Speaking from Keep Scotland The Brand, Ruth Watson said: "Local abattoirs are a crucial part of a community's infrastructure. They are important for animal welfare, make traditional small scale farming viable and keep a short supply food chain, important not just for the carbon footprint of food miles but for enabling meaningful farm to fork connections. The profitability of abattoirs should not just be measured at the front door but with an eye on the economic and social effects of the facility on the wider community."

CEO of the Sustainable Food Trust, Patrick Holden, said: “Our food and farming systems are facing multiple challenges with an Agriculture Bill that fails to safeguard UK standards and a future subsidy system that could see the demise of the family farm if action is not taken. More than ever we need a well distributed network of small abattoirs that offer ‘private kill’ services for farmers who wish to add value by marketing and selling their meat direct to consumers.

"The public has clearly shown demand for local, traceable food produced to a very high standard, while COVID-19 has taught us that a resilient local food supply is paramount for UK food security," said Mr Holden. "Small abattoirs are an essential part of the local food and farming infrastructure that makes this possible.”

The APPG report highlights that a third of small abattoirs have closed in the last ten years alone, with only 62 now left in the UK. The most recent closure was only two weeks ago and many more are reportedly 'on the brink'. In some areas, farmers now face long waiting lists and uneconomical distances to slaughter, putting their businesses at risk and raising concerns for animal welfare – and the government’s own commitment to shortened journey times will not be possible without a network of small abattoirs.

As such, the APPG said financial support was 'critically needed' to modernise the sector, and as a step to achieving this, recommended that abattoirs be recognised in the Agriculture Bill, which has its second reading in the House of Lords this week.

Other recommendations include a regulatory framework that is appropriate to the size of the business, a Competition Inquiry into the waste collection market, support for apprenticeships and training, a local food label to showcase provenance and support for mobile abattoirs.

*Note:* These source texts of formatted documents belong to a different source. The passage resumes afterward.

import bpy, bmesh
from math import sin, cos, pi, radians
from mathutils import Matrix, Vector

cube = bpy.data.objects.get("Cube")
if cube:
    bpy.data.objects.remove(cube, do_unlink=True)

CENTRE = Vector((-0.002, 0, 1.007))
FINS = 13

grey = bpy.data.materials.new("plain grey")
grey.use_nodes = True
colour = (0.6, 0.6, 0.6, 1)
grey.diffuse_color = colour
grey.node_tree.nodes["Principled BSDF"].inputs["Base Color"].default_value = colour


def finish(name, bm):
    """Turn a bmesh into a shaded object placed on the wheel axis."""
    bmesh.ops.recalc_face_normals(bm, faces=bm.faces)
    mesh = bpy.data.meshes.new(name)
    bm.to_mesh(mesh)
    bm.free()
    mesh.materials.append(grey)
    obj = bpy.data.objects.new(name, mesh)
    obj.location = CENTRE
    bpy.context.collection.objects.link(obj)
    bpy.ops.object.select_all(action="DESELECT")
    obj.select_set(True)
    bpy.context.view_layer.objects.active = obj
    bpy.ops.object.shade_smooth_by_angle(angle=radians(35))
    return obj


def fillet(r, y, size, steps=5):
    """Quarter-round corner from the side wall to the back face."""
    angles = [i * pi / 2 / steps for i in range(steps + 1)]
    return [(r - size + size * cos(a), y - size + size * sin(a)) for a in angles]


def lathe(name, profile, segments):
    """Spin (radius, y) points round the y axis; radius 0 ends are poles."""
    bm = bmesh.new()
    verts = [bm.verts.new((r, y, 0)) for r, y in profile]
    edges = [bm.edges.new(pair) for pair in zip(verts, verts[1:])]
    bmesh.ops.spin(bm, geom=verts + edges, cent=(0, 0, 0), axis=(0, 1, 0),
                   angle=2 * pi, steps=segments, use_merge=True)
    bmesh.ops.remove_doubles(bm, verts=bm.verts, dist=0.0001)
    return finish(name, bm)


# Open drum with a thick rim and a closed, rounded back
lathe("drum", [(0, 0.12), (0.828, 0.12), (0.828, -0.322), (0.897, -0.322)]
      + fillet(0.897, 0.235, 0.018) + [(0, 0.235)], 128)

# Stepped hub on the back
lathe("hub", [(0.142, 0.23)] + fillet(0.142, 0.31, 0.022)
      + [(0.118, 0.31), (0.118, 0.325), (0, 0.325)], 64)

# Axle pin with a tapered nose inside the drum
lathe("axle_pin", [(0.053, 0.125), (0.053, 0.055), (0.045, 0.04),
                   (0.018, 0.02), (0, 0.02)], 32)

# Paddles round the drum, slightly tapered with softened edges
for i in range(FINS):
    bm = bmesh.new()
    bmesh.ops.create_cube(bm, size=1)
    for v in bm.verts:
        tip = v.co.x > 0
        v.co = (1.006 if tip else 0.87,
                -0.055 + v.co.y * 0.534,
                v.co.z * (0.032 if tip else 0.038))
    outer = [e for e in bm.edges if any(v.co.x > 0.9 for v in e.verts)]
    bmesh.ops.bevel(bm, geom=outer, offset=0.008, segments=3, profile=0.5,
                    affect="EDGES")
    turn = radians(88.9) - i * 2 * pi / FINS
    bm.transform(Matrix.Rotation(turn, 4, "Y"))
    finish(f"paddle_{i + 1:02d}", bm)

Rare Breeds Survival Trust chief executive Christopher Price said: “We welcome this report. The livestock sector is going to change radically over the next few years. As subsidies are phased out, and people become increasingly interested in the quality, provenance and environmental impact of what they eat, farmers will inevitably be keeping fewer animals but a much more diverse range of breeds. We desperately need an abattoir network set up for this, able to process smaller numbers of 'non-standard' animals.”

Peter Greig of Pipers Farm added: “The time is now for a once in a lifetime chance to reshape the vision for our farmed landscape. The next generation of farmers must be much more than part of a globalised commodity supply chain. Local abattoirs offer the truly artisan craft of skilled slaughter for the rich diversity of entrepreneurs who sell meat as a valued, respected product. Natural capital and human capital are equally important in a truly resilient, sustainable supply chain, and local abattoirs are a vital link.”